Exercise data
= = =

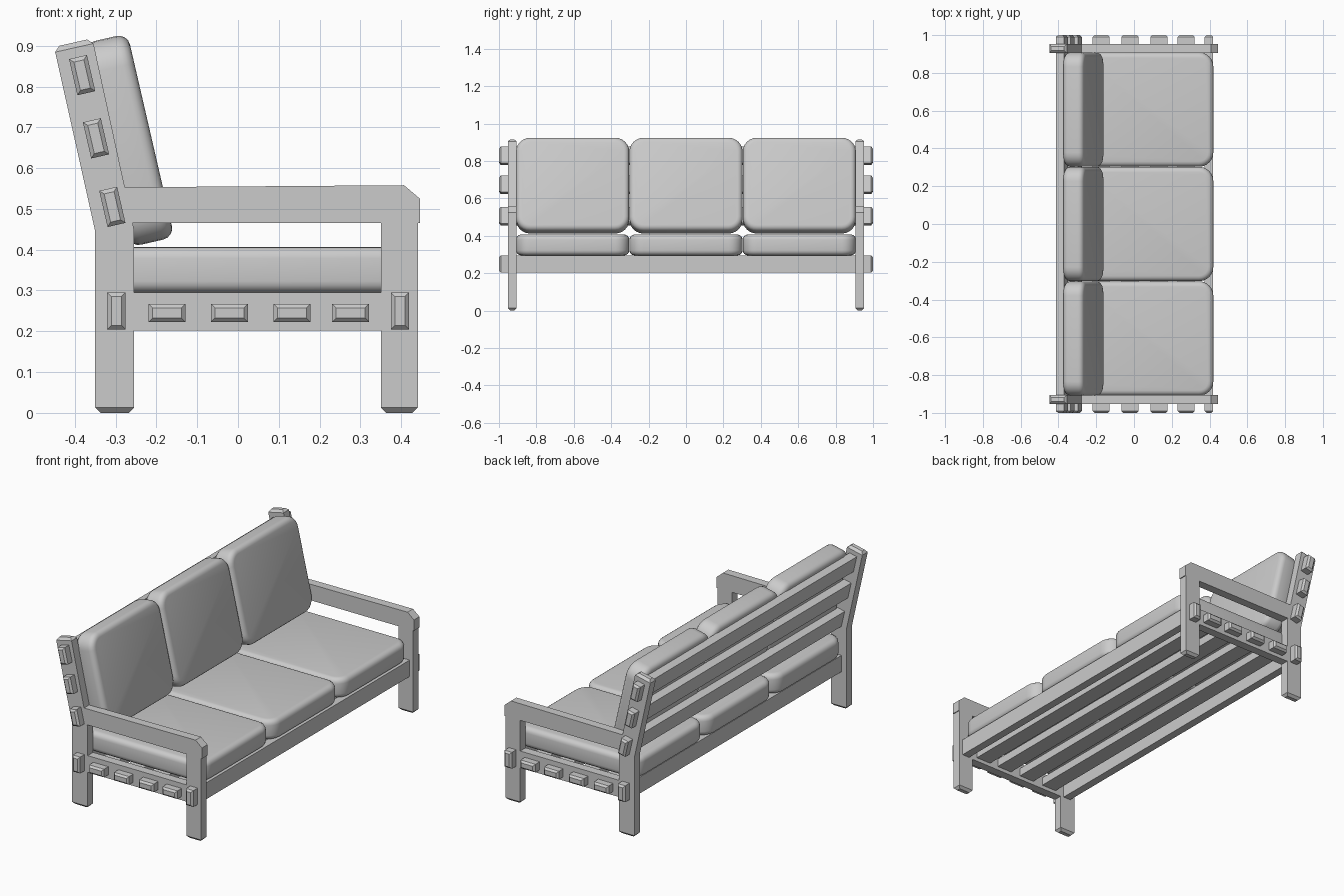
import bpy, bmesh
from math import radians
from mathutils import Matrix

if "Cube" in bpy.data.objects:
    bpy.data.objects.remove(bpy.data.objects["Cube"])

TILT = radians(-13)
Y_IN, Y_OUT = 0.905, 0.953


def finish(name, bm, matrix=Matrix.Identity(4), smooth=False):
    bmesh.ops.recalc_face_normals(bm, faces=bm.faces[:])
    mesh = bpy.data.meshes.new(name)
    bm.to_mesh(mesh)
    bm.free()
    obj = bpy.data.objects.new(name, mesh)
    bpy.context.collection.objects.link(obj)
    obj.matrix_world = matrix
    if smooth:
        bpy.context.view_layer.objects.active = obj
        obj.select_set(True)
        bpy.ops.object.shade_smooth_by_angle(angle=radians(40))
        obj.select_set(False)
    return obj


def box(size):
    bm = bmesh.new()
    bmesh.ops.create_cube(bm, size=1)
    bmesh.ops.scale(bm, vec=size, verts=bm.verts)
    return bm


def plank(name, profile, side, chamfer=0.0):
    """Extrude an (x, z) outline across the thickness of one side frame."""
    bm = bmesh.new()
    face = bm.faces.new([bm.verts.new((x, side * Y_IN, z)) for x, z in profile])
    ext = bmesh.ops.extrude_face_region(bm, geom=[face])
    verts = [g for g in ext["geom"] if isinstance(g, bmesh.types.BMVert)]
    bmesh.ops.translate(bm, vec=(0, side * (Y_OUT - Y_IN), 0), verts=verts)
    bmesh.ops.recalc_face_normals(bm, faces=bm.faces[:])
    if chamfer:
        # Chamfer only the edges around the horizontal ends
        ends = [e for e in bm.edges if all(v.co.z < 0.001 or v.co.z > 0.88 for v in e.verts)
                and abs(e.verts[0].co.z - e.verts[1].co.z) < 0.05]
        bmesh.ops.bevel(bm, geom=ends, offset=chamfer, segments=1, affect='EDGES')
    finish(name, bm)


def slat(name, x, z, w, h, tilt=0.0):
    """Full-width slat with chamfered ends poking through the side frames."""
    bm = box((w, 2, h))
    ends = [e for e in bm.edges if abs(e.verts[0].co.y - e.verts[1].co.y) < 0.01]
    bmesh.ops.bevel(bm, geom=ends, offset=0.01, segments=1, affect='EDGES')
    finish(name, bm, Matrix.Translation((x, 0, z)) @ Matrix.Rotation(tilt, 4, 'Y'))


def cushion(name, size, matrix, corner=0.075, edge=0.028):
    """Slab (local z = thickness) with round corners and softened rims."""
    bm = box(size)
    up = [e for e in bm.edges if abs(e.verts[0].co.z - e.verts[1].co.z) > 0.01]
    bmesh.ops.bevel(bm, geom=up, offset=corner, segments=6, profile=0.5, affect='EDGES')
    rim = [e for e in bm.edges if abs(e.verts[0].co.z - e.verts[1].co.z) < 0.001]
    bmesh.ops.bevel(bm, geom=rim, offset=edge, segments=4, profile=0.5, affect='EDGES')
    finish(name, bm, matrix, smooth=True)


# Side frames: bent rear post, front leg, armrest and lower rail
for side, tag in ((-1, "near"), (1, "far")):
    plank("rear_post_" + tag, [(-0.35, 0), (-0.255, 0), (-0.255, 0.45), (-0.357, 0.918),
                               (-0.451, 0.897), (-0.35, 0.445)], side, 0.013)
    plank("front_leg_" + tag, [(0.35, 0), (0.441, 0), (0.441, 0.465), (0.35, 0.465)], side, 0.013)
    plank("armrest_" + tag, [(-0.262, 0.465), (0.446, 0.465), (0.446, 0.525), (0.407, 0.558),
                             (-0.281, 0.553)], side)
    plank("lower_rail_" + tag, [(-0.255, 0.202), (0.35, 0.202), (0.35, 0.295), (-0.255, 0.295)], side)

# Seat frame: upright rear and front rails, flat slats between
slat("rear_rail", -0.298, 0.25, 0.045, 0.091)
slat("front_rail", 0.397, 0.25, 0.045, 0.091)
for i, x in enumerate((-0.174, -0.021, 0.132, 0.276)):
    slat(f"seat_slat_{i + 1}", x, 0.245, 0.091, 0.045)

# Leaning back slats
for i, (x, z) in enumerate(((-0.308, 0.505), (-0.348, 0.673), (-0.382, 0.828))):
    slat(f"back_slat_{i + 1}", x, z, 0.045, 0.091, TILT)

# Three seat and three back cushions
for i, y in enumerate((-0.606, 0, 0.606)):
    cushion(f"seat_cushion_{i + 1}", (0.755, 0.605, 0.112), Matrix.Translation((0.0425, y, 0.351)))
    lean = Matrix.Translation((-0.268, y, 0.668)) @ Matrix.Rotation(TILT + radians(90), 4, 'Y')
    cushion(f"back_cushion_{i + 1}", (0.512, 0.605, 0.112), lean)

= = =

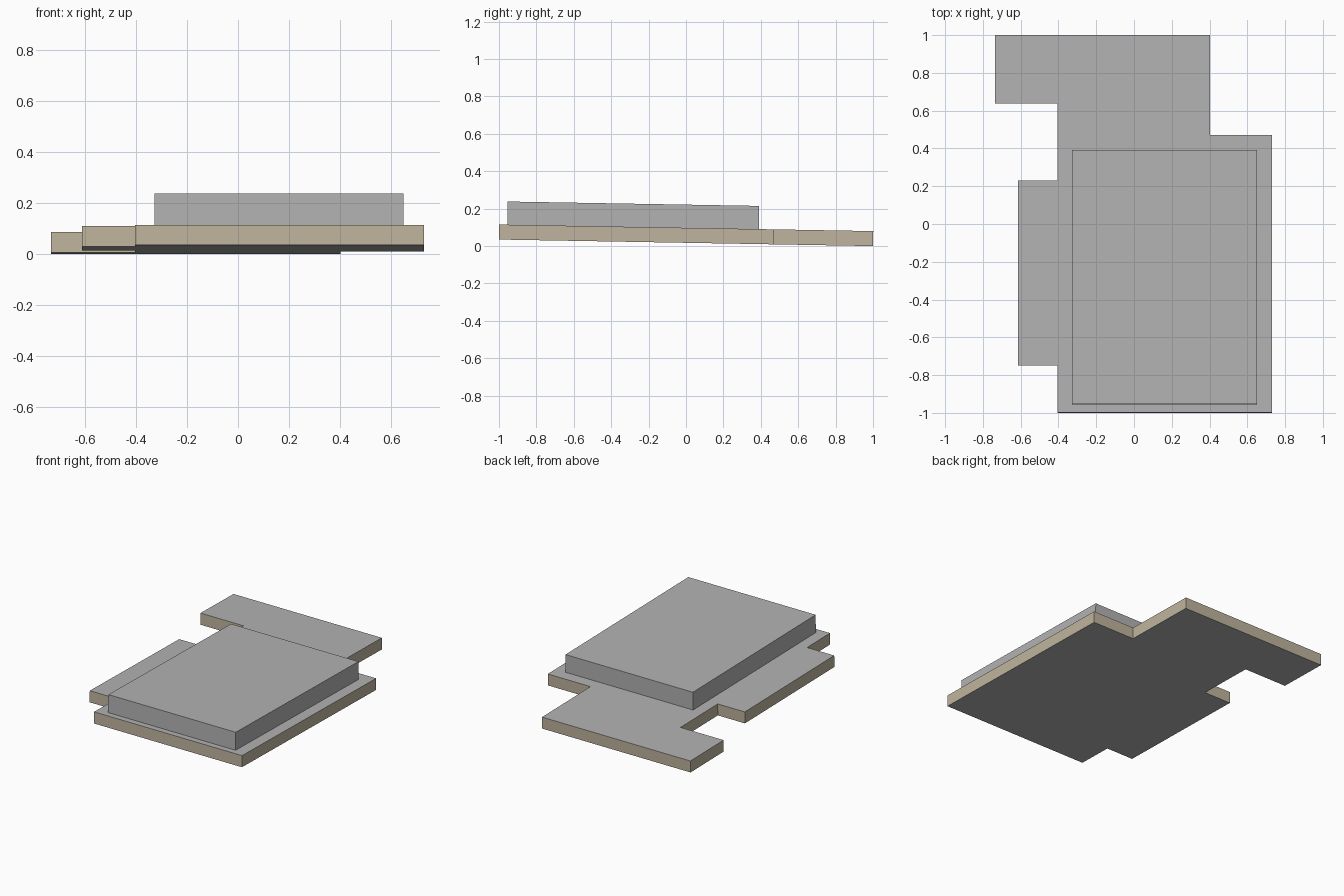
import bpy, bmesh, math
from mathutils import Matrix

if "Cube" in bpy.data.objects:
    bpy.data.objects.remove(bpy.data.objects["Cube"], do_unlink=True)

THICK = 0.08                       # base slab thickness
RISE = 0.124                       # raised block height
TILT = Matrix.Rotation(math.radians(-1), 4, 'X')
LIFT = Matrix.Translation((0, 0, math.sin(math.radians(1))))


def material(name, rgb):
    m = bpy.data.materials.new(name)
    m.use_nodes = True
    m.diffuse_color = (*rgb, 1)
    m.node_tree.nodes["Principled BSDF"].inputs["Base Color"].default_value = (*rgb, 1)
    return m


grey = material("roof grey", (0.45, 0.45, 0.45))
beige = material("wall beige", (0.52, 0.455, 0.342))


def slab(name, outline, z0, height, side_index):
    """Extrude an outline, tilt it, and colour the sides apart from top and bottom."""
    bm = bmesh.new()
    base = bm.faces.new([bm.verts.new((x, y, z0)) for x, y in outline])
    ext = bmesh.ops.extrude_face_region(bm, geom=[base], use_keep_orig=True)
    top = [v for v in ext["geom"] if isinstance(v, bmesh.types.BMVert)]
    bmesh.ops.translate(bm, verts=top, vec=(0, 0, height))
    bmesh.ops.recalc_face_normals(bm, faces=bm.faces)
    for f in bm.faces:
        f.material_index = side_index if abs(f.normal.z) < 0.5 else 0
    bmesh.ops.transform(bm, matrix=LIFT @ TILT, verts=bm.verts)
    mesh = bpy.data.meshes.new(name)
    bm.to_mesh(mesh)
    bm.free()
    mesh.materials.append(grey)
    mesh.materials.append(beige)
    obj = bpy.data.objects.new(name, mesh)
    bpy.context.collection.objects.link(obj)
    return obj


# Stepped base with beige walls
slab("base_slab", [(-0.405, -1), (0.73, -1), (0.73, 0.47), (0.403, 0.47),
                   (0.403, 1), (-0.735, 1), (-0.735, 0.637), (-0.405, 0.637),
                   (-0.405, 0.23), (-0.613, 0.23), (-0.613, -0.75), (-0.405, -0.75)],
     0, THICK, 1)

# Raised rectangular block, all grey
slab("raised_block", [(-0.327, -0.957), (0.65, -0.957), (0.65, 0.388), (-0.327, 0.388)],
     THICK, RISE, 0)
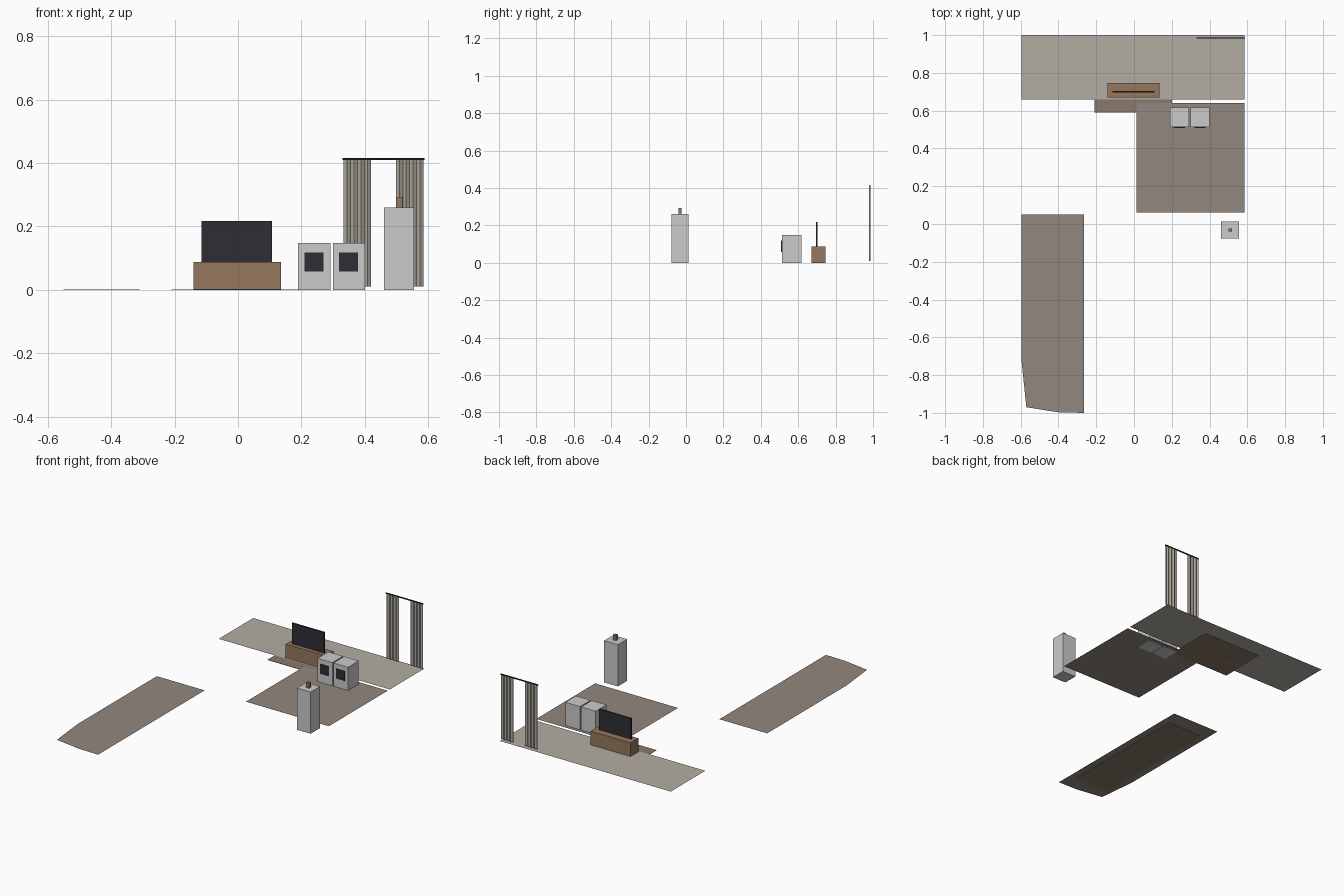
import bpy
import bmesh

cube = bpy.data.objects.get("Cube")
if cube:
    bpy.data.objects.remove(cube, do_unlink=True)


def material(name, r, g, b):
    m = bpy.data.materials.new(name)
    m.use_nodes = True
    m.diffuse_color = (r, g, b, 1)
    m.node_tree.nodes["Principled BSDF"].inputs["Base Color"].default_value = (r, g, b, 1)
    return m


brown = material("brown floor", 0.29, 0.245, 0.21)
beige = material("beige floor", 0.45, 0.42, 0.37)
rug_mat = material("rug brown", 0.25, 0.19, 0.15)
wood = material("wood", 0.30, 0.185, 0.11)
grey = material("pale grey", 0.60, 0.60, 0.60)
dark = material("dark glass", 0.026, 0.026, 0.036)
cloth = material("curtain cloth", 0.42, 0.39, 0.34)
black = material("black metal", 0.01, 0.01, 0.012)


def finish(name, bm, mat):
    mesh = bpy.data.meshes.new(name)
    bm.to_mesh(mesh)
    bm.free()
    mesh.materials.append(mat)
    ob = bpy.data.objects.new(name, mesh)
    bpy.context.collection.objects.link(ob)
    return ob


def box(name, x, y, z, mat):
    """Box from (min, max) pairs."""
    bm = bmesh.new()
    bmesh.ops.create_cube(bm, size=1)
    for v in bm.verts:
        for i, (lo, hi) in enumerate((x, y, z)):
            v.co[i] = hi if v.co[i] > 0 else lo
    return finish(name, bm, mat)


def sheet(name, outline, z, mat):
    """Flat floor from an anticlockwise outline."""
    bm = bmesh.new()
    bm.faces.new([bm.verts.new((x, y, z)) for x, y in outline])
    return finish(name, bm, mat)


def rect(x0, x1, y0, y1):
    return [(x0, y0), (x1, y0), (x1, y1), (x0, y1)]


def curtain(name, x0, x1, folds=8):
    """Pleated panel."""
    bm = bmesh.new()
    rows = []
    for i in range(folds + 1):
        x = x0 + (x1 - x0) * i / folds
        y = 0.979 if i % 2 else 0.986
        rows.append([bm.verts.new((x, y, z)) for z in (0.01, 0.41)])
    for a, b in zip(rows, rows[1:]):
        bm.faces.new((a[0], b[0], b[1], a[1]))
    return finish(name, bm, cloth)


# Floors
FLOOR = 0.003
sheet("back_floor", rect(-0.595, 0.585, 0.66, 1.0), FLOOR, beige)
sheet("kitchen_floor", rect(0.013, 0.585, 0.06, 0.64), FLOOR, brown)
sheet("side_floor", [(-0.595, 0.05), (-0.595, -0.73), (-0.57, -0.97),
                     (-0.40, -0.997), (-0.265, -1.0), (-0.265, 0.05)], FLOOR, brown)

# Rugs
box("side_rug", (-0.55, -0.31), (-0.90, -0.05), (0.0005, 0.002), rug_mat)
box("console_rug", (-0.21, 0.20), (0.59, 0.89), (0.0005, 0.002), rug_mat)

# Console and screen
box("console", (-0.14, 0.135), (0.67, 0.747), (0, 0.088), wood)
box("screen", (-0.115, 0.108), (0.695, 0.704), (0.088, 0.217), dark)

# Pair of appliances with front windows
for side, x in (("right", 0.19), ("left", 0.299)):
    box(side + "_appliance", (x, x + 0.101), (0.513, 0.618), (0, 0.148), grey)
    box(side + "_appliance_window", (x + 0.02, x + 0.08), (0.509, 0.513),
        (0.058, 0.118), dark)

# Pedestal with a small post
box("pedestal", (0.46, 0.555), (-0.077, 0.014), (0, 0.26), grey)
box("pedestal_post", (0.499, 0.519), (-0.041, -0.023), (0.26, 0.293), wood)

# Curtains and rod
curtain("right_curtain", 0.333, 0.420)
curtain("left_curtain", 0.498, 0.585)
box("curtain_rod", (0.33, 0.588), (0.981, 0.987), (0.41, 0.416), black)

= = =

Could you reproduce, exactly, every line above from the line with "x = x0 + (x1 - x0) * i / folds" to the line with "0.64), FLOOR, brown)", and no other line? Both ends count.

        x = x0 + (x1 - x0) * i / folds
        y = 0.979 if i % 2 else 0.986
        rows.append([bm.verts.new((x, y, z)) for z in (0.01, 0.41)])
    for a, b in zip(rows, rows[1:]):
        bm.faces.new((a[0], b[0], b[1], a[1]))
    return finish(name, bm, cloth)


# Floors
FLOOR = 0.003
sheet("back_floor", rect(-0.595, 0.585, 0.66, 1.0), FLOOR, beige)
sheet("kitchen_floor", rect(0.013, 0.585, 0.06, 0.64), FLOOR, brown)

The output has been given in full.